# PROMPT
Take the material below and reproduce, word for word, only the lines from the line with "scene.collection.objects.link(obj)" through the line with "section = [(0, HALF + 0.001, -0.1)]".

# DATA RECORDS
▽

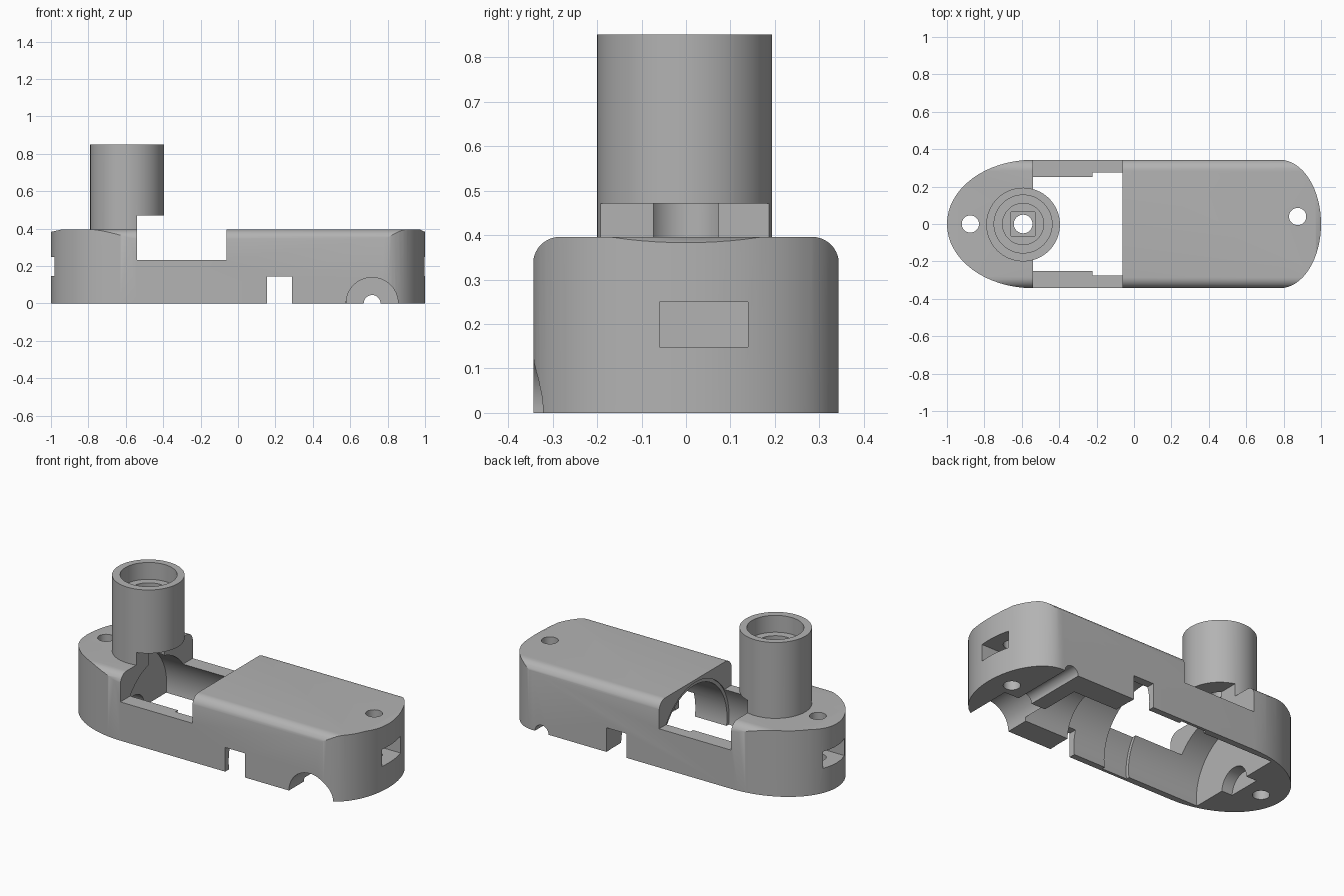
import bpy, bmesh, math
from mathutils import Vector, Matrix

scene = bpy.context.scene
if "Cube" in bpy.data.objects:
    bpy.data.objects.remove(bpy.data.objects["Cube"], do_unlink=True)

grey = bpy.data.materials.new("plain grey")
grey.use_nodes = True
grey.diffuse_color = (0.45, 0.45, 0.45, 1)
grey.node_tree.nodes["Principled BSDF"].inputs["Base Color"].default_value = (0.45, 0.45, 0.45, 1)


def add_object(name, bm):
    bmesh.ops.recalc_face_normals(bm, faces=bm.faces)
    mesh = bpy.data.meshes.new(name)
    bm.to_mesh(mesh)
    bm.free()
    mesh.materials.append(grey)
    obj = bpy.data.objects.new(name, mesh)
    scene.collection.objects.link(obj)
    return obj


def prism(name, points, start, end):
    """Extrude a closed outline between two 3D offsets."""
    bm = bmesh.new()
    face = bm.faces.new([bm.verts.new(Vector(p) + Vector(start)) for p in points])
    new = bmesh.ops.extrude_face_region(bm, geom=[face])["geom"]
    verts = [g for g in new if isinstance(g, bmesh.types.BMVert)]
    bmesh.ops.translate(bm, verts=verts, vec=Vector(end) - Vector(start))
    return add_object(name, bm)


def box(name, x0, x1, y0, y1, z0, z1):
    outline = [(x0, y0, 0), (x1, y0, 0), (x1, y1, 0), (x0, y1, 0)]
    return prism(name, outline, (0, 0, z0), (0, 0, z1))


def rod(name, start, end, radius, sides=64):
    start, end = Vector(start), Vector(end)
    axis = end - start
    turn = axis.to_track_quat("Z", "Y").to_matrix().to_4x4()
    bm = bmesh.new()
    bmesh.ops.create_cone(bm, cap_ends=True, segments=sides, radius1=radius, radius2=radius,
                          depth=axis.length, matrix=Matrix.Translation((start + end) / 2) @ turn)
    return add_object(name, bm)


def combine(target, tool, operation):
    """Apply a boolean and discard the tool."""
    mod = target.modifiers.new("combine", "BOOLEAN")
    mod.operation, mod.object, mod.solver = operation, tool, "EXACT"
    result = bpy.data.meshes.new_from_object(
        target.evaluated_get(bpy.context.evaluated_depsgraph_get()))
    target.modifiers.clear()
    target.data = result
    bpy.data.objects.remove(tool, do_unlink=True)


HALF, TOP, ROUND = 0.343, 0.396, 0.06
TX = -0.593

# Plan outline with two different elliptical ends
outline = []
for cx, rx, first in ((0.78, 0.22, -90), (-0.54, 0.46, 90)):
    for i in range(33):
        a = math.radians(first + 180 * i / 32)
        outline.append((cx + rx * math.cos(a), HALF * math.sin(a), 0))
housing = prism("housing", outline, (0, 0, 0), (0, 0, 0.6))

# Rounded long top edges
section = [(0, -0.5, -0.1), (0, -0.5, 0.1), (0, -HALF - 0.001, 0.1)]
section = [(0, HALF + 0.001, -0.1)]
for sign, first in ((1, 0), (-1, 90)):
    for i in range(11):
        a = math.radians(first + 9 * i)
        section.append((0, sign * (HALF + 0.001 - ROUND) + ROUND * math.cos(a),
                        TOP - ROUND + ROUND * math.sin(a)))
section.append((0, -HALF - 0.001, -0.1))
combine(housing, prism("section", section, (-1.1, 0, 0), (1.1, 0, 0)), "INTERSECT")

# Gently eased top at both ends
ease = [(-1.1, 0, -0.1), (-1.1, 0, 0.35), (-1, 0, 0.383), (-0.94, 0, TOP), (-0.9, 0, 0.5),
        (0.9, 0, 0.5), (0.971, 0, TOP), (1, 0, 0.383), (1.1, 0, 0.34), (1.1, 0, -0.1)]
combine(housing, prism("ease", ease, (0, -0.6, 0), (0, 0.6, 0)), "INTERSECT")

# Upright socket
combine(housing, rod("socket", (TX, -0.003, 0.2), (TX, -0.003, 0.851), 0.197), "UNION")

cutters = [
    # side window and socket clearance
    box("window", -0.54, -0.062, -0.6, 0.6, 0.232, 0.471),
    # lengthwise channel, open underneath
    rod("channel", (-0.69, 0, 0.05), (0.29, 0, 0.05), 0.31),
    rod("wide_channel", (-0.222, 0, 0.05), (-0.055, 0, 0.05), 0.33),
    rod("narrow_channel", (0.2, 0, 0.0), (0.58, 0, 0.0), 0.2),
    rod("shaft_recess", (-0.76, 0, 0.0), (-0.6, 0, 0.0), 0.1),
    # stepped socket bore
    rod("bore", (TX, 0, 0.75), (TX, 0, 1), 0.155),
    rod("bore_step", (TX, 0, 0.72), (TX, 0, 0.9), 0.11),
    box("square_step", TX - 0.065, TX + 0.065, -0.065, 0.065, 0.66, 0.8),
    rod("bore_hole", (TX, 0, 0.1), (TX, 0, 0.8), 0.05, 32),
    rod("bore_clearance", (TX, 0, 0.1), (TX, 0, 0.52), 0.09, 48),
    # notch through both walls
    box("notch", 0.155, 0.288, -0.6, 0.6, -0.1, 0.145),
    # cable exit
    rod("cable_recess", (0.717, -0.6, 0), (0.717, -0.04, 0), 0.139),
    rod("cable_groove", (0.717, -0.5, 0), (0.717, 0.6, 0), 0.045, 32),
]
# Screw holes with nut slots
for side, y in ((-1, 0.0), (1, 0.04)):
    cutters.append(rod("screw_hole", (side * 0.875, y, -0.1), (side * 0.875, y, 0.6), 0.046, 32))
    cutters.append(box("nut_slot", *sorted((side * 0.77, side * 1.1)), y - 0.1, y + 0.1, 0.148, 0.249))
for cutter in cutters:
    combine(housing, cutter, "DIFFERENCE")

bpy.context.view_layer.objects.active = housing
housing.select_set(True)
bpy.ops.object.shade_smooth_by_angle(angle=math.radians(25))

△

# YOUR RESPONSE
    scene.collection.objects.link(obj)
    return obj


def prism(name, points, start, end):
    """Extrude a closed outline between two 3D offsets."""
    bm = bmesh.new()
    face = bm.faces.new([bm.verts.new(Vector(p) + Vector(start)) for p in points])
    new = bmesh.ops.extrude_face_region(bm, geom=[face])["geom"]
    verts = [g for g in new if isinstance(g, bmesh.types.BMVert)]
    bmesh.ops.translate(bm, verts=verts, vec=Vector(end) - Vector(start))
    return add_object(name, bm)


def box(name, x0, x1, y0, y1, z0, z1):
    outline = [(x0, y0, 0), (x1, y0, 0), (x1, y1, 0), (x0, y1, 0)]
    return prism(name, outline, (0, 0, z0), (0, 0, z1))


def rod(name, start, end, radius, sides=64):
    start, end = Vector(start), Vector(end)
    axis = end - start
    turn = axis.to_track_quat("Z", "Y").to_matrix().to_4x4()
    bm = bmesh.new()
    bmesh.ops.create_cone(bm, cap_ends=True, segments=sides, radius1=radius, radius2=radius,
                          depth=axis.length, matrix=Matrix.Translation((start + end) / 2) @ turn)
    return add_object(name, bm)


def combine(target, tool, operation):
    """Apply a boolean and discard the tool."""
    mod = target.modifiers.new("combine", "BOOLEAN")
    mod.operation, mod.object, mod.solver = operation, tool, "EXACT"
    result = bpy.data.meshes.new_from_object(
        target.evaluated_get(bpy.context.evaluated_depsgraph_get()))
    target.modifiers.clear()
    target.data = result
    bpy.data.objects.remove(tool, do_unlink=True)


HALF, TOP, ROUND = 0.343, 0.396, 0.06
TX = -0.593

# Plan outline with two different elliptical ends
outline = []
for cx, rx, first in ((0.78, 0.22, -90), (-0.54, 0.46, 90)):
    for i in range(33):
        a = math.radians(first + 180 * i / 32)
        outline.append((cx + rx * math.cos(a), HALF * math.sin(a), 0))
housing = prism("housing", outline, (0, 0, 0), (0, 0, 0.6))

# Rounded long top edges
section = [(0, -0.5, -0.1), (0, -0.5, 0.1), (0, -HALF - 0.001, 0.1)]
section = [(0, HALF + 0.001, -0.1)]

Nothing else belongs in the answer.